“Anyone can bring a case, anyone can bring a Charter challenge,” said Kerri Froc, a law professor at the University of New Brunswick. “The question is, is it going to succeed?”
Further delays a ‘betrayal’
Froc was among a number of legal and medical experts to submit briefs before the committee of MPs and senators studying the issue, saying in hers that any potential court challenge on the question of whether mental illness alone could qualify a person for a medically assisted death would be “highly contingent” on the set of facts presented.
Jocelyn Downie, a professor at Halifax’s Dalhousie University, told The Canadian Press last month that another delay on the expansion could force individuals who are suffering intolerably to have to go to court, as others have in the past.

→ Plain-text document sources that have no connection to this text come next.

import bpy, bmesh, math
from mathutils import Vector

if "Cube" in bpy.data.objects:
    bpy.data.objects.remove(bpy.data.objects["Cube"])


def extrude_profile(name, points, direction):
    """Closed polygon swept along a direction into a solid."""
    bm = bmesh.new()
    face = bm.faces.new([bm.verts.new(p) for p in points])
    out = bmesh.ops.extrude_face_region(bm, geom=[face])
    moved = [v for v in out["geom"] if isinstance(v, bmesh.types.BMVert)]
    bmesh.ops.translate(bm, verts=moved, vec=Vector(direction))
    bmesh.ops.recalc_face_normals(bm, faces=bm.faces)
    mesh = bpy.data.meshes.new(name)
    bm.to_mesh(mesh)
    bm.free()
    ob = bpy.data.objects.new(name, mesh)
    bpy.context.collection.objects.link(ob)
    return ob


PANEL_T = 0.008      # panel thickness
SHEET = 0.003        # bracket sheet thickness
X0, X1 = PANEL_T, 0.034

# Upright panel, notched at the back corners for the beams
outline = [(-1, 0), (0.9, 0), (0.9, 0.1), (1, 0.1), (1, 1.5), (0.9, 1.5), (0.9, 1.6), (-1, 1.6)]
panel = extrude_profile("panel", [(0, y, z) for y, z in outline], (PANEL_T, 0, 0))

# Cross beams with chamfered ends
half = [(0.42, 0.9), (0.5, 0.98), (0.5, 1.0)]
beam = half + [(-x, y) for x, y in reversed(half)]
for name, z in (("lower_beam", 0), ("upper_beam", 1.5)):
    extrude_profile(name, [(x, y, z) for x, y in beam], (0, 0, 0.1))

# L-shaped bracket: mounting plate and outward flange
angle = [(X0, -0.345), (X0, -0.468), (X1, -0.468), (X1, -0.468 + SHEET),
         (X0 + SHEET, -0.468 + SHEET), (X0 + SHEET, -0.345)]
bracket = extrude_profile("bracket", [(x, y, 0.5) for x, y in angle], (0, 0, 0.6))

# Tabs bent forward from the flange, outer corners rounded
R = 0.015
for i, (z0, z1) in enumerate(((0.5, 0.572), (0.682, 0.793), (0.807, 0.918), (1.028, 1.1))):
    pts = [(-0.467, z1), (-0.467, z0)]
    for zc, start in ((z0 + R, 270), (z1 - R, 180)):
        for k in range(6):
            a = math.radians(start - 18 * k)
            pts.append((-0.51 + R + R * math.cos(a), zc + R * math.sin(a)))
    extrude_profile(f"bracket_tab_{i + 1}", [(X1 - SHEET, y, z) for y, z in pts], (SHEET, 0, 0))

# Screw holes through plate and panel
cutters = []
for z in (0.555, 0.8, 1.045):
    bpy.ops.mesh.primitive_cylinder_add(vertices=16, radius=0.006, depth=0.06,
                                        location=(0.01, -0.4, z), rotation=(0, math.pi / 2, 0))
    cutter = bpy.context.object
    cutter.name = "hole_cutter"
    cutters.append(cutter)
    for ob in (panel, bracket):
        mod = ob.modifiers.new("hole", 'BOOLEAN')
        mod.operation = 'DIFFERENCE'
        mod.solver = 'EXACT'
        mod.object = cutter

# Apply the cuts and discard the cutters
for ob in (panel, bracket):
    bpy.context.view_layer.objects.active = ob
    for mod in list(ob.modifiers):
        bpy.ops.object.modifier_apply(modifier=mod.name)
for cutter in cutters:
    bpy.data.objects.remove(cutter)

The federal government moved to legalized medical assistance in dying after a 2015 Supreme Court of Canada decision, which ruled the part of the Criminal Code prohibiting doctors from doing so to be unconstitutional in situations where a person was suffering with a “grievous and irremediable medical condition,” whether it be from an illness, disease or disability.
The updated law Parliament passed in 2021 was also in response to a 2019 decision from the Superior Court of Quebec that found it was unconstitutional to make it a requirement that medically assisted dying be limited to someone whose natural death was “reasonably foreseeable.”
During debate over a bill introduced to amend medically assisted dying legislation to reflect that court decision, the Senate added an amendment to include those whose sole reason for seeking an assisted death to be a mental disorder. The House of Commons accepted that change and the bill passed.
The reaction was swift.
More than 30 law professors signed an open letter last year that said it was “reckless” to suggest that a constitutional right to assisted dying for such patients would be recognized by the courts.
Scully said Monday that if the federal Liberals decide to delay that expansion again, the only option it would leave him would be suicide.
He says it would also amount to a “betrayal of every person who is desperately mentally ill.”
“To tell me that here’s hope around the corner for me — I’ve looked around the corner, and there’s nothing there. There is no hope.”
If you or someone you know is struggling, here’s where to get help: